§ **Exercise**
Every line of the entries below from the one containing "0.267, 0.108), pierced(X1))]" to the one containing "[(x, y, AXIS_Z - 0.374", both ends included, must be written out exactly. No other line belongs in the answer.

Source data:
+ + + +

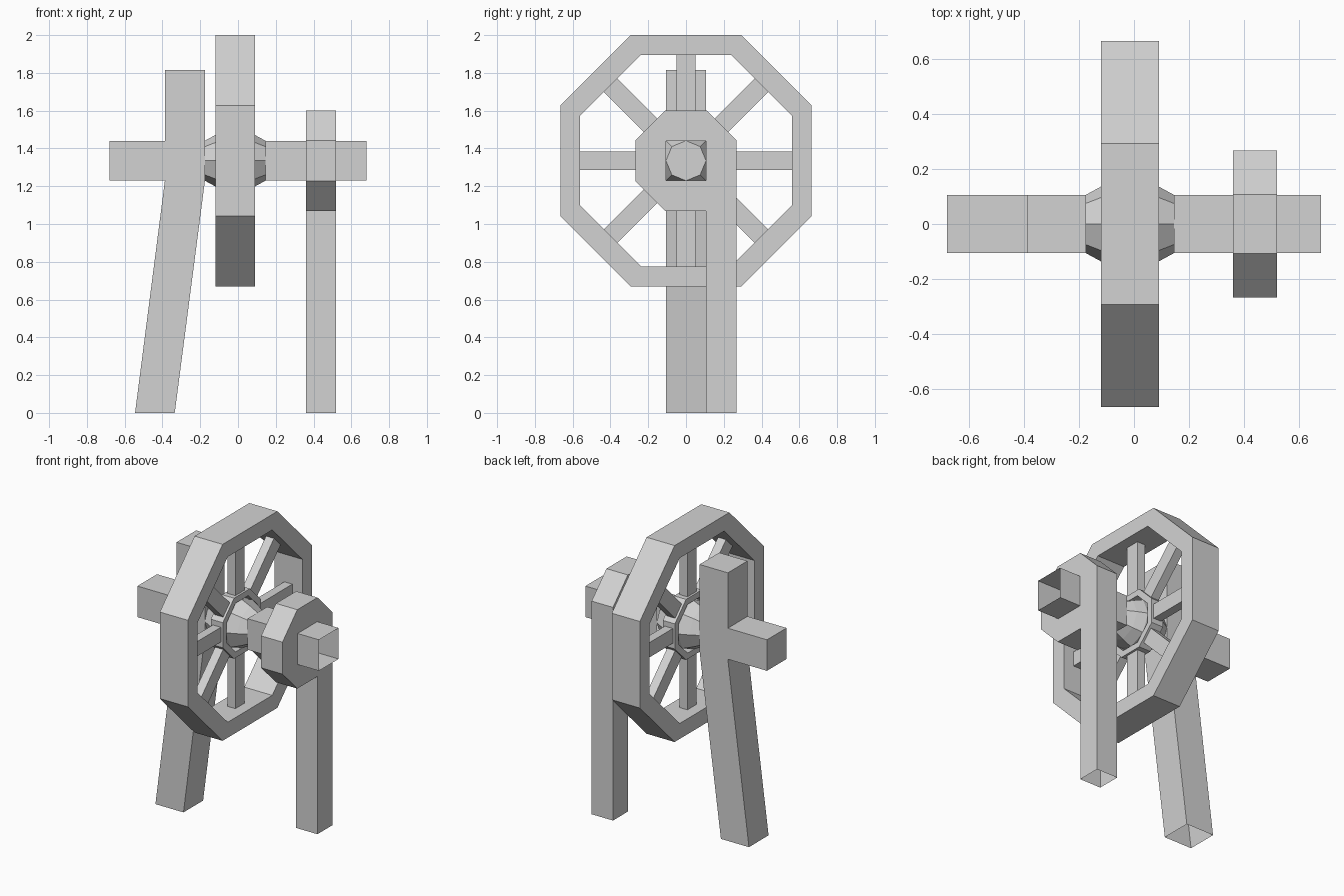
import bpy, bmesh, math
from mathutils import Vector, Matrix

cube = bpy.data.objects.get("Cube")
if cube:
    bpy.data.objects.remove(cube, do_unlink=True)

grey = bpy.data.materials.new("plain_grey")
grey.use_nodes = True
grey.diffuse_color = (0.65, 0.65, 0.65, 1)
grey.node_tree.nodes["Principled BSDF"].inputs["Base Color"].default_value = grey.diffuse_color

AXIS_Z = 1.335   # height of the axle
WHEEL_X = -0.015  # middle plane of the wheel
HALF = 0.105     # half thickness of the beams


def finish(name, bm):
    bmesh.ops.remove_doubles(bm, verts=bm.verts, dist=0.0005)
    bmesh.ops.recalc_face_normals(bm, faces=bm.faces)
    mesh = bpy.data.meshes.new(name)
    bm.to_mesh(mesh)
    bm.free()
    mesh.materials.append(grey)
    obj = bpy.data.objects.new(name, mesh)
    bpy.context.collection.objects.link(obj)
    return obj


def loft(name, loops, cap=(True, True), closed=False, open_floor=False):
    """Skin a series of point loops that all have the same count."""
    bm = bmesh.new()
    rows = [[bm.verts.new(p) for p in loop] for loop in loops]
    n = len(rows[0])
    pairs = list(zip(rows, rows[1:]))
    if closed:
        pairs.append((rows[-1], rows[0]))
    for a, b in pairs:
        for i in range(n):
            j = (i + 1) % n
            bm.faces.new((a[i], a[j], b[j], b[i]))
    if not closed:
        for row, wanted in zip((rows[0], rows[-1]), cap):
            if wanted:
                bm.faces.new(row)
    if open_floor:
        floor = [f for f in bm.faces if all(v.co.z < 0.001 for v in f.verts)]
        bmesh.ops.delete(bm, geom=floor, context='FACES')
    return finish(name, bm)


def octagon(x, a, h):
    """Octagon across the axle: distance to flats a, half flat length h."""
    pts = [(a, -h), (a, h), (h, a), (-h, a), (-a, h), (-a, -h), (-h, -a), (h, -a)]
    return [(x, y, AXIS_Z + z) for y, z in pts]


def circle(x, r):
    return [(x, r * math.cos(k * math.pi / 4), AXIS_Z + r * math.sin(k * math.pi / 4))
            for k in range(8)]


def square(x):
    return [(x, y * HALF, AXIS_Z + z * HALF) for y, z in ((1, 1), (-1, 1), (-1, -1), (1, -1))]


def ring(name, half_width, outer, inner):
    x0, x1 = WHEEL_X - half_width, WHEEL_X + half_width
    return loft(name, [octagon(x0, *outer), octagon(x1, *outer),
                       octagon(x1, *inner), octagon(x0, *inner)], closed=True)


# Wheel: rim, inner ring, faceted hub and eight spokes
ring("wheel_rim", HALF, (0.665, 0.293), (0.56, 0.238))
ring("hub_ring", 0.045, (0.205, 0.085), (0.165, 0.068))
loft("wheel_hub", [circle(WHEEL_X + d, r) for d, r in
                   ((-0.16, 0.106), (-0.105, 0.136), (-0.04, 0.165),
                    (0.04, 0.165), (0.105, 0.136), (0.16, 0.106))])
for k in range(8):
    bm = bmesh.new()
    bmesh.ops.create_cube(bm, size=1)
    bmesh.ops.scale(bm, vec=(0.06, 0.1, 0.39), verts=bm.verts)
    bmesh.ops.translate(bm, vec=(0, 0, 0.37), verts=bm.verts)
    bm.transform(Matrix.Translation((WHEEL_X, 0, AXIS_Z)) @ Matrix.Rotation(k * math.pi / 4, 4, 'X'))
    finish(f"spoke_{k + 1}", bm)

# Hollow square axle, open at its outer end
loft("left_axle", [square(0.145), square(0.68)], cap=(False, False))

# Octagonal bearing block, pierced by the axle
X0, X1 = 0.36, 0.52


def pierced(x):
    clamp = lambda v: max(-HALF, min(HALF, v))
    return [(x, clamp(y), AXIS_Z + clamp(z - AXIS_Z)) for _, y, z in octagon(x, 0.267, 0.108)]


def bearing():
    bm = bmesh.new()
    rows = [[bm.verts.new(p) for p in loop] for loop in
            (pierced(X0), octagon(X0, 0.267, 0.108), octagon(X1, 0.267, 0.108), pierced(X1))]
    for a, b in zip(rows, rows[1:]):
        for i in range(8):
            j = (i + 1) % 8
            bm.faces.new((a[i], a[j], b[j], b[i]))
    return finish("bearing_block", bm)


bearing()

# Straight leg under the bearing, cut to its sloping face
Y0, Y1 = 0.107, 0.267
foot = [(X0, Y0), (X1, Y0), (X1, Y1), (X0, Y1)]
loft("left_leg", [[(x, y, 0) for x, y in foot],
                  [(x, y, AXIS_Z - 0.374 + y) for x, y in foot]], cap=(False, False))

# Slanted support with upright post and side stub
outline = [(-0.545, 0), (-0.335, 0), (-0.175, 1.23), (-0.175, 1.815), (-0.387, 1.815),
           (-0.387, 1.44), (-0.68, 1.44), (-0.68, 1.23), (-0.387, 1.23)]
loft("right_support", [[(x, y, z) for x, z in outline] for y in (-HALF, HALF)], open_floor=True)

+ + + +

§ **Solution for this task**
            (pierced(X0), octagon(X0, 0.267, 0.108), octagon(X1, 0.267, 0.108), pierced(X1))]
    for a, b in zip(rows, rows[1:]):
        for i in range(8):
            j = (i + 1) % 8
            bm.faces.new((a[i], a[j], b[j], b[i]))
    return finish("bearing_block", bm)


bearing()

# Straight leg under the bearing, cut to its sloping face
Y0, Y1 = 0.107, 0.267
foot = [(X0, Y0), (X1, Y0), (X1, Y1), (X0, Y1)]
loft("left_leg", [[(x, y, 0) for x, y in foot],
                  [(x, y, AXIS_Z - 0.374 + y) for x, y in foot]], cap=(False, False))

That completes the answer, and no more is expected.